Texans testify before Senate committee on frustrations over illegal border crossings

One by one, Texans who live along the southern border voiced their anger and frustration while testifying before the Senate Committee on Border Security.

"It's like a war zone in Van Horn, Texas. You can't go out unless you're armed," Kathy Rising said.

"They are scared when they walk their dogs. They are fearful to sit on the porches. They're constantly looking around for illegals," Rhonda Marcourt said.

They said illegal border crossings are out of control.

"If illegals are running through my yard, the border is not secure," Marcourt said.

The sheriff of Terrell County, located in the Big Bend region, agrees.

"Our apprehensions are up about 460%," Terrell County Sheriff Thaddeus Cleveland said.

The residents said their ranches are getting trashed.

"The damage to homes, infrastructure, crops, and livestock operations, is visible in every one of our counties," said Harles Maylee, with the South Texans Property Rights Association.

The committee is considering several bills aimed at addressing problems at the border.

SB 1133, which was voted out to the full Texas Senate, would pay for some of the damage.

"The issue is dealing with property. I've seen it myself," Sen. Chuy Hinojosa said.

Other bills, like SB 1403, seek to increase the minimum prison sentence for certain criminal offenses involving human smuggling.

"You're going to have some natural tension between the federal and the state government," constitutional law attorney David Coale said.

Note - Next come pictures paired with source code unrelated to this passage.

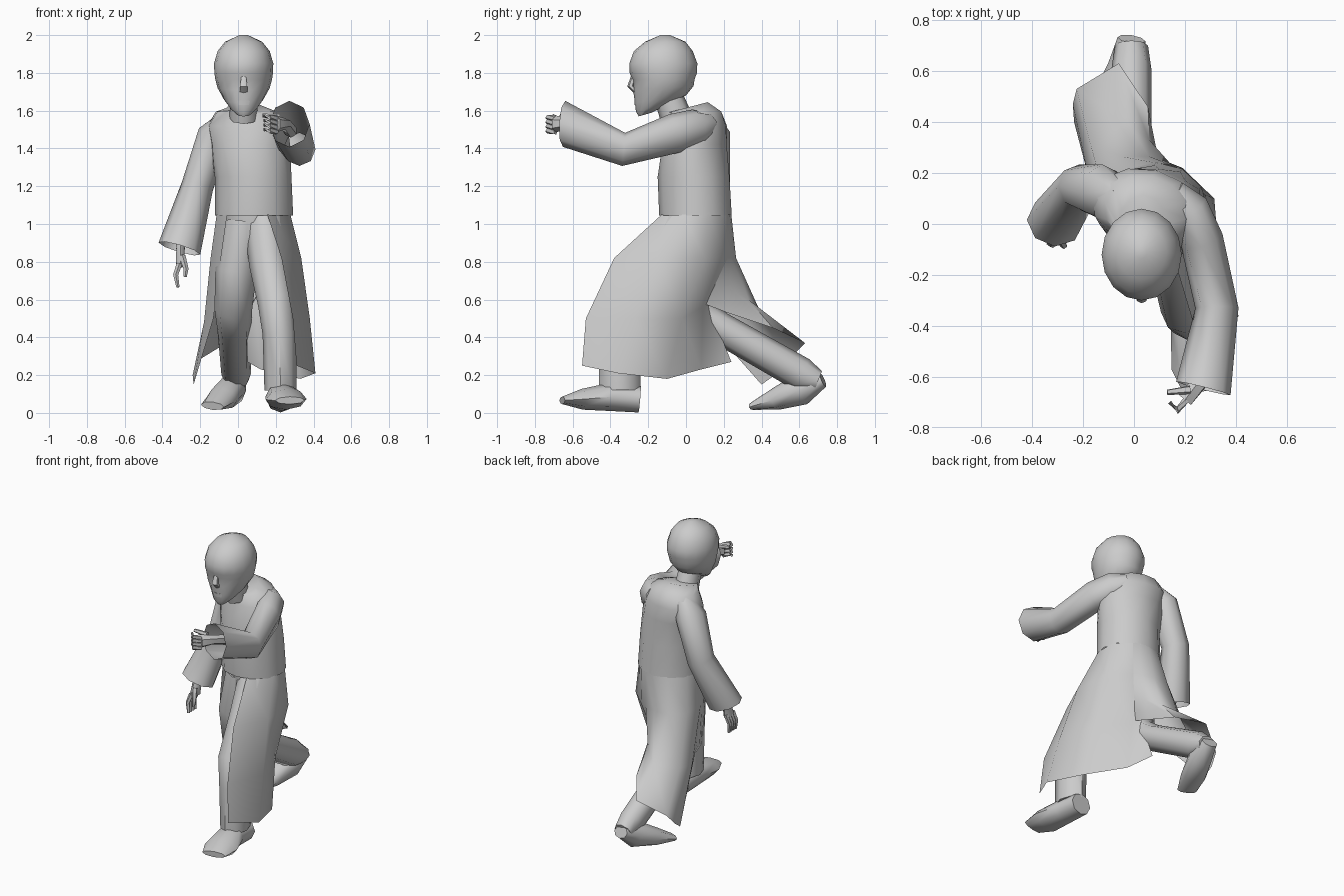
import bpy, math
from math import sin, cos, radians
from mathutils import Vector

def make(name, verts, faces, angle=55):
    me = bpy.data.meshes.new(name)
    me.from_pydata([tuple(v) for v in verts], [], faces)
    me.update()
    ob = bpy.data.objects.new(name, me)
    bpy.context.collection.objects.link(ob)
    bpy.ops.object.select_all(action='DESELECT')
    ob.select_set(True)
    bpy.context.view_layer.objects.active = ob
    bpy.ops.object.mode_set(mode='EDIT')
    bpy.ops.mesh.select_all(action='SELECT')
    bpy.ops.mesh.normals_make_consistent(inside=False)
    bpy.ops.object.mode_set(mode='OBJECT')
    bpy.ops.object.shade_smooth_by_angle(angle=radians(angle))
    return ob

def loft(name, rings, caps=(True, True)):
    n = len(rings[0])
    verts = [p for r in rings for p in r]
    faces = [(i*n+j, i*n+(j+1) % n, (i+1)*n+(j+1) % n, (i+1)*n+j)
             for i in range(len(rings)-1) for j in range(n)]
    if caps[0]:
        faces.append(tuple(range(n)))
    if caps[1]:
        faces.append(tuple(range(len(verts)-n, len(verts))))
    return make(name, verts, faces)

def tube(name, stations, n=8, caps=(True, True), end_dir=None):
    """Stations are (x, y, z, radius across, radius along x)."""
    pts = [Vector(s[:3]) for s in stations]
    rings = []
    for i, s in enumerate(stations):
        a, b = pts[max(i-1, 0)], pts[min(i+1, len(pts)-1)]
        t = (b-a).normalized()
        if end_dir and i == len(pts)-1:
            t = Vector(end_dir).normalized()
        side = t.cross(Vector((1, 0, 0))).normalized()
        wide = side.cross(t)
        rings.append([pts[i] + side*s[3]*cos(k*math.tau/n) + wide*s[4]*sin(k*math.tau/n)
                      for k in range(n)])
    return loft(name, rings, caps)

def oval(z, cx, cy, rx, ry, n=12, twist=0, tilt=0):
    c, s = cos(radians(twist)), sin(radians(twist))
    out = []
    for k in range(n):
        u, v = rx*cos(k*math.tau/n), ry*sin(k*math.tau/n)
        out.append(Vector((cx+u*c-v*s, cy+u*s+v*c, z+tilt*sin(k*math.tau/n))))
    return out

# Head, with eye sockets pressed in beside the nose
rings = [oval(z, 0.03, cy, rx, ry, 16, tilt=t) for z, cy, rx, ry, t in [
    (1.58, -.215, .035, .035, .01), (1.615, -.18, .072, .085, .02),
    (1.66, -.135, .105, .135, .02), (1.72, -.12, .138, .16, .01),
    (1.765, -.12, .15, .165, 0), (1.80, -.12, .155, .178, 0),
    (1.85, -.12, .157, .18, 0), (1.915, -.12, .138, .156, 0),
    (1.965, -.11, .098, .107, 0), (2.0, -.11, .022, .025, 0)]]
for k in (11, 13):
    rings[4][k].y += .008
loft("head", rings)
tube("neck", [(.03, -.05, 1.56, .085, .075), (.03, -.10, 1.69, .075, .07)], caps=(False, False))
tube("nose", [(.03, -.275, 1.785, .015, .014), (.03, -.293, 1.73, .018, .022),
              (.03, -.268, 1.705, .015, .024)], 6)
tube("mouth", [(.03, -.252, 1.655, .022, .04), (.03, -.252, 1.63, .02, .032)], 6)

# Coat body, twisted at the shoulders
loft("coat_body", [
    oval(1.045, .085, .05, .207, .192), oval(1.25, .08, .04, .203, .19),
    oval(1.42, .065, .045, .215, .174, twist=-12), oval(1.52, .05, .06, .22, .155, twist=-14),
    oval(1.595, .045, .055, .165, .135, twist=-12), oval(1.615, .035, 0, .095, .115, tilt=.03)],
    caps=(False, True))

# Skirt panels hang from the waist ring
def panel(name, columns):
    cols = []
    for deg, *pts in columns:
        a = radians(deg)
        cols.append([(.085+.205*cos(a), .05+.19*sin(a), 1.05)] + pts)
    m = len(cols[0])
    faces = [(i*m+j, i*m+j+1, (i+1)*m+j+1, (i+1)*m+j)
             for i in range(len(cols)-1) for j in range(m-1)]
    return make(name, [p for c in cols for p in c], faces, 70)

panel("coat_front_skirt", [
    (-70, (.23, -.38, .82), (.29, -.53, .50), (.31, -.55, .25)),
    (-20, (.335, -.15, .82), (.38, -.27, .50), (.41, -.36, .21)),
    (20, (.315, .10, .82), (.30, -.02, .50), (.33, -.10, .18)),
    (60, (.19, .22, .82), (.09, .09, .56), (.12, .08, .23)),
    (75, (.13, .24, .82), (.04, .12, .57), (.05, .24, .27))])
panel("coat_rear_skirt", [
    (60, (.19, .22, .82), (.11, .13, .64), (.075, .09, .58)),
    (72, (.14, .24, .82), (.10, .23, .66), (.075, .22, .53)),
    (90, (.06, .265, .82), (.06, .33, .60), (.055, .46, .45)),
    (118, (-.05, .265, .82), (-.03, .40, .52), (-.06, .63, .37)),
    (155, (-.135, .18, .82), (-.17, .31, .50), (-.225, .53, .27)),
    (195, (-.145, .05, .82), (-.18, .19, .48), (-.24, .47, .20)),
    (226, (-.09, -.07, .82), (-.13, .09, .50), (-.235, .40, .15))])

# Trousers
tube("trouser_seat", [(.085, .03, 1.08, .14, .17), (.08, .03, .92, .14, .16),
                      (.08, .01, .80, .08, .08)])
tube("front_leg", [(.14, .01, 1.0, .14, .11), (.165, -.15, .78, .12, .105),
                   (.20, -.34, .58, .10, .095), (.22, -.35, .42, .11, .09),
                   (.225, -.35, .12, .11, .085)])
tube("rear_leg", [(.03, .03, 1.0, .14, .11), (-.01, 0, .75, .12, .11),
                  (-.025, .03, .55, .10, .10), (-.02, .18, .45, .085, .09),
                  (-.01, .61, .205, .09, .078), (-.01, .70, .17, .055, .065)])

# Shoes
tube("front_shoe", [(.225, -.245, .072, .07, .075), (.23, -.40, .085, .075, .085),
                    (.255, -.55, .072, .055, .11), (.275, -.655, .066, .02, .08)])
tube("rear_shoe", [(-.01, .725, .175, .04, .055), (-.03, .61, .125, .085, .075),
                   (-.085, .48, .075, .06, .085), (-.135, .355, .037, .022, .065)])

# Sleeves with open cuffs
tube("raised_sleeve", [(.15, .12, 1.53, .06, .06), (.215, .06, 1.51, .10, .08),
                       (.265, -.06, 1.48, .105, .085), (.325, -.33, 1.395, .088, .085),
                       (.272, -.645, 1.53, .122, .11)],
     caps=(True, False), end_dir=(-.25, -1, .05))
tube("lowered_sleeve", [(-.05, .09, 1.55, .08, .06), (-.125, .125, 1.47, .11, .09),
                        (-.215, .145, 1.20, .09, .085), (-.31, .01, .87, .10, .115)],
     caps=(True, False), end_dir=(-.3, -.2, -1))

# Hands
tube("raised_hand", [(.28, -.50, 1.49, .035, .035), (.25, -.63, 1.53, .03, .035),
                     (.20, -.69, 1.53, .045, .035)], 6)
for k in range(4):
    z = 1.56 - k*.024
    tube("raised_finger", [(.205, -.69, z, .016, .014), (.17, -.73, z+.005, .016, .014),
                           (.14, -.70, z+.012, .011, .009)], 5)
tube("raised_thumb", [(.22, -.65, 1.565, .018, .018), (.13, -.66, 1.575, .011, .011)], 5)
tube("lowered_hand", [(-.30, .03, .95, .035, .033), (-.305, -.01, .86, .03, .025),
                      (-.305, -.03, .78, .048, .027)], 6)
for k in range(4):
    y = -.065 + k*.024
    tube("lowered_finger", [(-.31, y, .79, .014, .016), (-.33, y-.01, .73, .014, .014),
                            (-.318, y-.02, .665, .009, .009)], 5)
tube("lowered_thumb", [(-.295, -.05, .83, .018, .018), (-.275, -.085, .76, .014, .014),
                       (-.28, -.085, .72, .009, .009)], 5)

Coale said there has been a growing perception over the last few years that problems along the southern border have gotten worse without federal intervention.

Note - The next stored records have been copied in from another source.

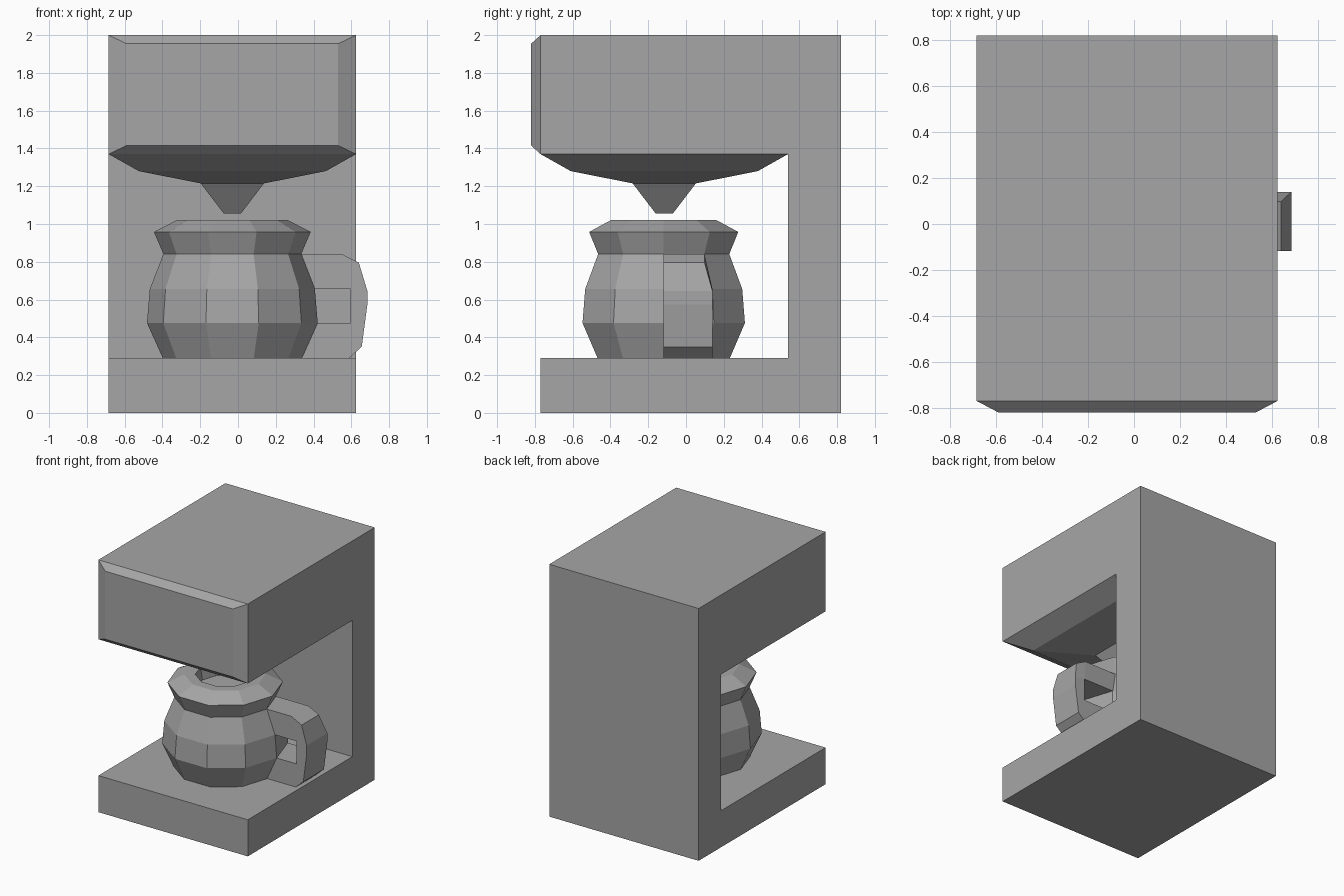
import bpy, bmesh
from math import sin, cos, tau
from mathutils import Vector

cube = bpy.data.objects.get("Cube")
if cube:
    bpy.data.objects.remove(cube, do_unlink=True)

grey = bpy.data.materials.new("plain grey")
grey.use_nodes = True
grey.diffuse_color = (0.38, 0.38, 0.38, 1)
grey.node_tree.nodes["Principled BSDF"].inputs["Base Color"].default_value = grey.diffuse_color


def finish(bm, name):
    bmesh.ops.recalc_face_normals(bm, faces=bm.faces)
    mesh = bpy.data.meshes.new(name)
    bm.to_mesh(mesh)
    bm.free()
    mesh.materials.append(grey)
    obj = bpy.data.objects.new(name, mesh)
    bpy.context.collection.objects.link(obj)
    return obj


def taper(bm, face, scale, distance):
    """Extrude a face along its normal, scale it about its centre, return it."""
    shift = face.normal * distance
    face = bmesh.ops.extrude_discrete_faces(bm, faces=[face])["faces"][0]
    centre = face.calc_center_median()
    for v in face.verts:
        v.co = centre + (v.co - centre) * scale + shift
    face.normal_update()
    return face


# Machine body: C-shaped side profile drawn across its width
LEFT, RIGHT = -0.685, 0.625
profile = [(-0.77, 0), (0.82, 0), (0.82, 2), (-0.77, 2),
           (-0.77, 1.37), (0.54, 1.37), (0.54, 0.29), (-0.77, 0.29)]
bm = bmesh.new()
side = bm.faces.new([bm.verts.new((LEFT, y, z)) for y, z in profile])
ext = bmesh.ops.extrude_face_region(bm, geom=[side])["geom"]
bmesh.ops.translate(bm, vec=(RIGHT - LEFT, 0, 0),
                    verts=[g for g in ext if isinstance(g, bmesh.types.BMVert)])
bmesh.ops.recalc_face_normals(bm, faces=bm.faces)
bm.normal_update()


def find(normal, z_min):
    return next(f for f in bm.faces if f.normal.dot(Vector(normal)) > 0.9
                and f.calc_center_median().z > z_min)


# Chamfered front panel of the head
taper(bm, find((0, -1, 0), 1), 0.855, 0.05)
# Sloped underside of the head running into the square nozzle
face = find((0, 0, -1), 1)
for scale, drop in ((0.756, 0.09), (0.338, 0.065), (0.27, 0.16)):
    face = taper(bm, face, scale, drop)
finish(bm, "machine_body")

# Ten-sided pot with a flared collar and a sunken mouth
SIDES = 10
rings = [(0.368, 0.29), (0.452, 0.476), (0.437, 0.656), (0.365, 0.841),
         (0.415, 0.958), (0.293, 1.021), (0.215, 1.021), (0.2, 0.92)]
bm = bmesh.new()
loops = [[bm.verts.new((-0.03 + r * cos(tau * i / SIDES),
                        -0.118 + r * sin(tau * i / SIDES), z))
          for i in range(SIDES)] for r, z in rings]
for low, high in zip(loops, loops[1:]):
    for i in range(SIDES):
        j = (i + 1) % SIDES
        bm.faces.new((low[i], low[j], high[j], high[i]))
bm.faces.new(loops[0])
bm.faces.new(loops[-1])
finish(bm, "pot")

# Handle: outer and inner outlines joined, narrower toward the top back edge
outer = [(0.25, 0.841), (0.55, 0.841), (0.64, 0.795), (0.685, 0.645),
         (0.685, 0.575), (0.655, 0.35), (0.59, 0.291), (0.25, 0.291)]
inner = [(0.25, 0.656), (0.595, 0.656), (0.595, 0.476), (0.25, 0.476)]
bm = bmesh.new()
outline = outer + inner[::-1]
front = [bm.verts.new((x, -0.118, z)) for x, z in outline]
back = [bm.verts.new((x, 0.098 if z > 0.7 else 0.14, z)) for x, z in outline]
n, m = len(outer), len(outline)
for i in range(m):
    j = (i + 1) % m
    bm.faces.new((front[i], front[j], back[j], back[i]))
# Side walls: top arm, grip and bottom arm
for ring in (front, back):
    for ids in ((0, 1, 10, 11), (1, 2, 3, 10), (3, 4, 9, 10),
                (4, 5, 6, 9), (6, 7, 8, 9)):
        bm.faces.new([ring[k] for k in ids])
finish(bm, "pot_handle")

"And that's what's prompting a lot of these bills now," he added.

MORE: Border Security Coverage

But even if they pass this legislative session, Coale said the state faces an uphill battle.

The federal government, under the constitution, has exclusive authority to regulate matters related to immigration.

So Coale believes the state could end up in court down the road.

"Some of them are dead on arrival when they hit the courts. Others may well have some legs because they're able to get around the charge that they're trying to regulate immigration policy and really are focused just on issues that are traditionally within state regulatory bounds," he explained.